Innovative Approaches to Clinical Teaching and Learning: Caring for Clients Undergoing Perioperative Surgical Experiences by Nursing Students

Saturday, 26 July 2014: 1:50 PM

Dora Maria Carbonu, EdD, MN, RN
Nursing Program, Nunavut Arctic College, Iqaluit, NU, Canada

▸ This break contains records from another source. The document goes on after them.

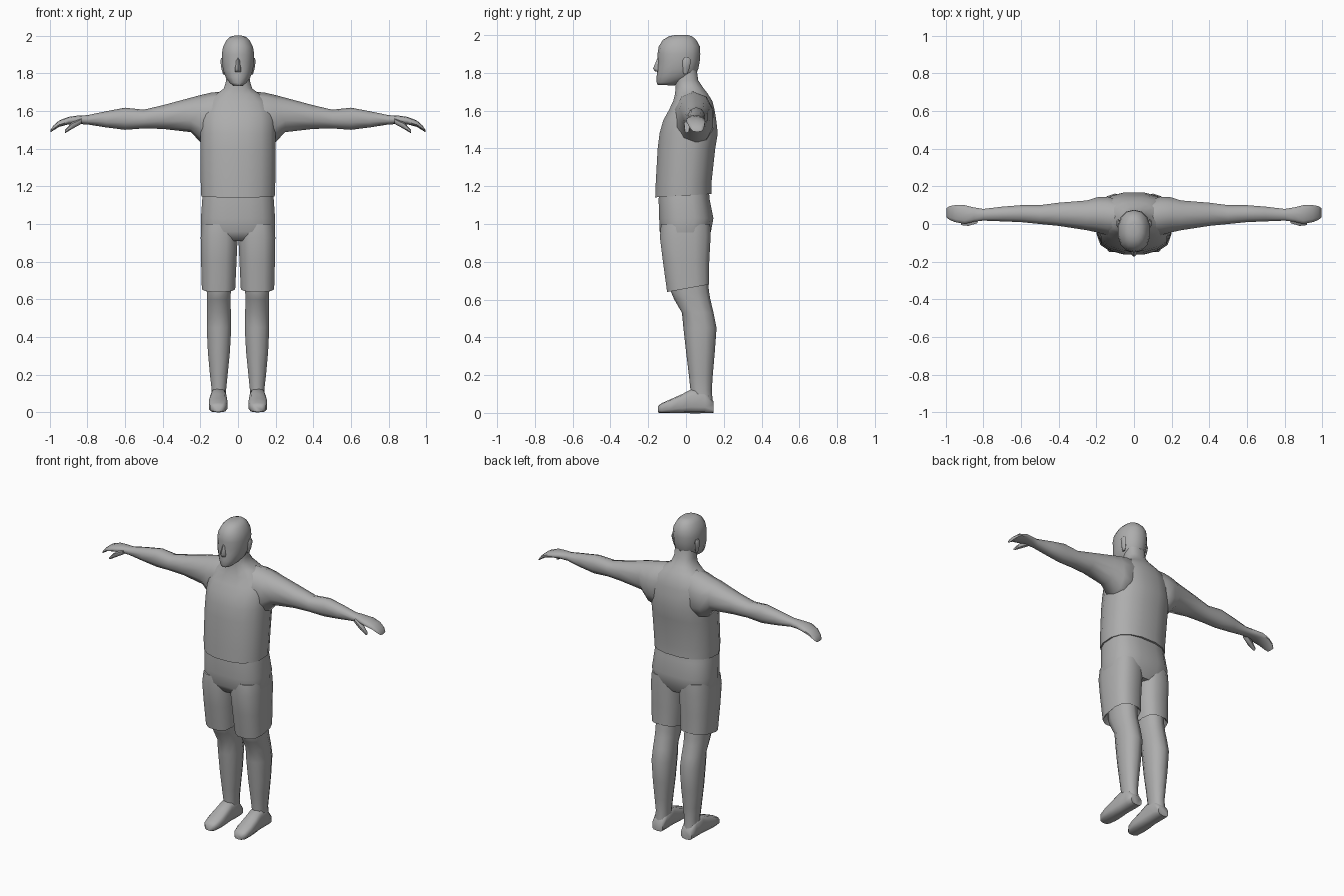
import bpy, bmesh, math

mat = bpy.data.materials.new("plain_grey")
mat.diffuse_color = (0.42, 0.42, 0.42, 1)


def loft(name, axis, rows, sides=12, power=2.4, mirror=False, angle=60):
    """Skin rounded rings along an axis.
    row = (position, a0, a1, b0, b1, slope); a and b are the other two axes in xyz order."""
    bm = bmesh.new()
    rings = []
    for row in rows:
        t, a0, a1, b0, b1 = row[:5]
        slope = row[5] if len(row) > 5 else 0
        ring = []
        for i in range(sides):
            th = 2 * math.pi * (i + 0.5) / sides
            c, s = math.cos(th), math.sin(th)
            # fit the ring exactly to its box
            k = math.cos(math.pi / sides) ** (2 / power)
            u = math.copysign(abs(c) ** (2 / power), c) / k
            v = math.copysign(abs(s) ** (2 / power), s) / k
            a = (a0 + a1) / 2 + u * (a1 - a0) / 2
            b = (b0 + b1) / 2 + v * (b1 - b0) / 2
            p = [a, b]
            p.insert(axis, t + slope * (b - (b0 + b1) / 2))
            ring.append(bm.verts.new(p))
        rings.append(ring)
    for r, q in zip(rings, rings[1:]):
        for i in range(sides):
            j = (i + 1) % sides
            bm.faces.new((r[i], r[j], q[j], q[i]))
    bm.faces.new(rings[0])
    bm.faces.new(rings[-1])
    bmesh.ops.recalc_face_normals(bm, faces=bm.faces)
    me = bpy.data.meshes.new(name)
    bm.to_mesh(me)
    bm.free()
    me.materials.append(mat)
    ob = bpy.data.objects.new(name, me)
    bpy.context.collection.objects.link(ob)
    if mirror:
        ob.modifiers.new("mirror", "MIRROR").use_mirror_merge = False
    bpy.ops.object.select_all(action='DESELECT')
    ob.select_set(True)
    bpy.context.view_layer.objects.active = ob
    bpy.ops.object.shade_smooth_by_angle(angle=math.radians(angle))
    return ob


X, Y, Z = 0, 1, 2


def sym(z, h, y0, y1, slope=0):
    return (z, -h, h, y0, y1, slope)


# shirt body, running up through the shoulders into the neck
loft("shirt", Z, [
    sym(1.15, .195, -.163, .135, .06), sym(1.22, .198, -.160, .135),
    sym(1.40, .200, -.150, .155), sym(1.48, .200, -.140, .168),
    sym(1.55, .200, -.120, .160), sym(1.60, .190, -.092, .152),
    sym(1.65, .165, -.068, .140), sym(1.69, .115, -.058, .115),
    sym(1.72, .075, -.055, .092), sym(1.76, .063, -.055, .065),
    sym(1.83, .060, -.055, .055)], sides=16)

# arm and curled hand
loft("arm", X, [
    (.06, -.05, .12, 1.48, 1.70), (.14, -.060, .145, 1.42, 1.692),
    (.195, -.045, .142, 1.435, 1.680), (.25, -.033, .125, 1.492, 1.667),
    (.40, -.010, .113, 1.508, 1.628), (.50, .000, .100, 1.510, 1.605),
    (.60, .010, .100, 1.503, 1.615), (.70, .014, .092, 1.515, 1.597),
    (.80, .018, .080, 1.530, 1.577), (.85, .012, .088, 1.532, 1.575),
    (.90, .000, .100, 1.530, 1.568), (.95, .010, .100, 1.517, 1.549),
    (.98, .022, .095, 1.498, 1.523), (.995, .035, .085, 1.488, 1.500)],
    sides=10, power=2.2, mirror=True)

# thumb
loft("thumb", X, [
    (.83, .005, .04, 1.535, 1.562), (.88, -.010, .025, 1.508, 1.540),
    (.918, -.006, .015, 1.484, 1.500)], sides=6, power=2, mirror=True)

# head, from chin to crown
loft("head", Z, [
    sym(1.735, .026, -.150, -.065, -.05), sym(1.75, .045, -.154, -.02),
    sym(1.78, .066, -.153, .045), sym(1.82, .080, -.150, .062),
    sym(1.86, .084, -.146, .070), sym(1.90, .086, -.148, .073),
    sym(1.94, .080, -.142, .071), sym(1.975, .062, -.120, .052),
    sym(1.993, .045, -.090, .032), sym(2.0, .022, -.06, .01)],
    sides=14, power=2.2)

# nose
loft("nose", Z, [
    sym(1.808, .016, -.160, -.12), sym(1.822, .017, -.171, -.12),
    sym(1.85, .011, -.160, -.12), sym(1.885, .008, -.147, -.12)],
    sides=6, power=2)

# ears
loft("ear", Z, [
    (1.795, .070, .080, -.012, .006), (1.825, .070, .088, -.016, .016),
    (1.865, .072, .094, -.018, .024), (1.882, .075, .089, -.008, .016)],
    sides=6, power=2, mirror=True)

# shorts: hips, then one trouser leg on each side
loft("shorts_hips", Z, [
    sym(1.19, .180, -.140, .120), sym(1.13, .190, -.145, .125),
    sym(1.03, .197, -.142, .145), sym(.96, .197, -.139, .132),
    sym(.91, .185, -.110, .105)], sides=16, power=2.8)
loft("shorts_leg", Z, [
    (1.0, .0, .192, -.132, .128), (.93, .002, .198, -.138, .130),
    (.80, .008, .196, -.122, .123), (.66, .015, .192, -.100, .123, .18),
    (.67, .025, .182, -.090, .113, .18), (.72, .03, .17, -.08, .11, .18)],
    sides=12, power=2.8, mirror=True)

# bare lower legs
loft("leg", Z, [
    (.76, .035, .168, -.085, .105), (.64, .038, .166, -.075, .118),
    (.60, .040, .165, -.058, .125), (.53, .038, .165, -.018, .142),
    (.45, .036, .166, -.010, .158), (.32, .043, .160, .004, .149),
    (.20, .055, .149, .018, .139), (.12, .063, .140, .026, .134),
    (.05, .062, .144, .03, .14)], sides=10, power=2.3, mirror=True)

# feet
loft("foot", Y, [
    (-.148, .080, .132, .002, .036), (-.13, .066, .148, .0, .050),
    (-.08, .056, .155, .0, .072), (-.02, .058, .152, .0, .098),
    (.03, .062, .146, .0, .124), (.10, .060, .146, .0, .118),
    (.145, .066, .140, .0, .060)], sides=10, power=3.2, mirror=True)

Purpose: Clinical Instructors are constantly challenged to optimize clinical teaching and learning opportunities for students, to master technical skills while providing patient care through critical thinking and reflecting on their performance. Method: Students in the Nursing Program at Nunavut Arctic College are oriented to client assignments a day before clinical placement, visit the Unit and, utilizing the nursing process, develop a client-specific care plan for implementation and ensure optimal outcomes during client care. In 2013 academic year, the third-year students’ clinical placement included Day Surgery and Operating Room (OR) – to acquire skills in caring for clients undergoing peri-operative surgical experience. Using Kurt Lewin’s force-field analysis model of change, a holistic approach to client care and, in collaboration with the Day Surgery/OR multidisciplinary team, students initiated a care plan based on their knowledge of the specialist surgery of the day only. They then met with clients on the morning of surgery, gathered data and developed a plan of care, detailing their understanding of client needs through pre-operative, intra-operative, and post-operative stages of care. They observed client responses on a continuum, the effect of surgery on client ability to meet self-care needs, and conducted discharge planning and teaching. Results: Students described this experiential learning as innovative, challenging, holistic, comprehensive, patient-centered, and team-oriented. They learned to unfreeze and move, overcoming their own individual anxieties and/or apprehensions about surgery and nursing care-plan development without prior access to clients or their charts. They felt enlightened to see the clients smile and in high spirits, as they recovered from anesthesia and actively participated in their discharge process. This change brought feelings of achievement and pride as was demonstrated in the students' critical thinking abilities, evaluation of care outcomes, reflections during clinical conferences, and in their written reflective journals. Conclusion: The outcome of students taking their own initiatives in client-care planning, and working closely with the multidisciplinary perioperative team, was evidently re-energizing and empowering, while client care encompassed all aspects of primary health care, continuity of care, cultural diversity, and preferences. The learning environment offered the students a medium for positive growth and development as they went through the refreezing phase of change. It further generated rewarding benefits to both academic and clinical sectors, promoted therapeutic communication among the team members, including clients and their families, and accorded opportunities for subsequent student placement in the Day Surgery and Operating Room settings.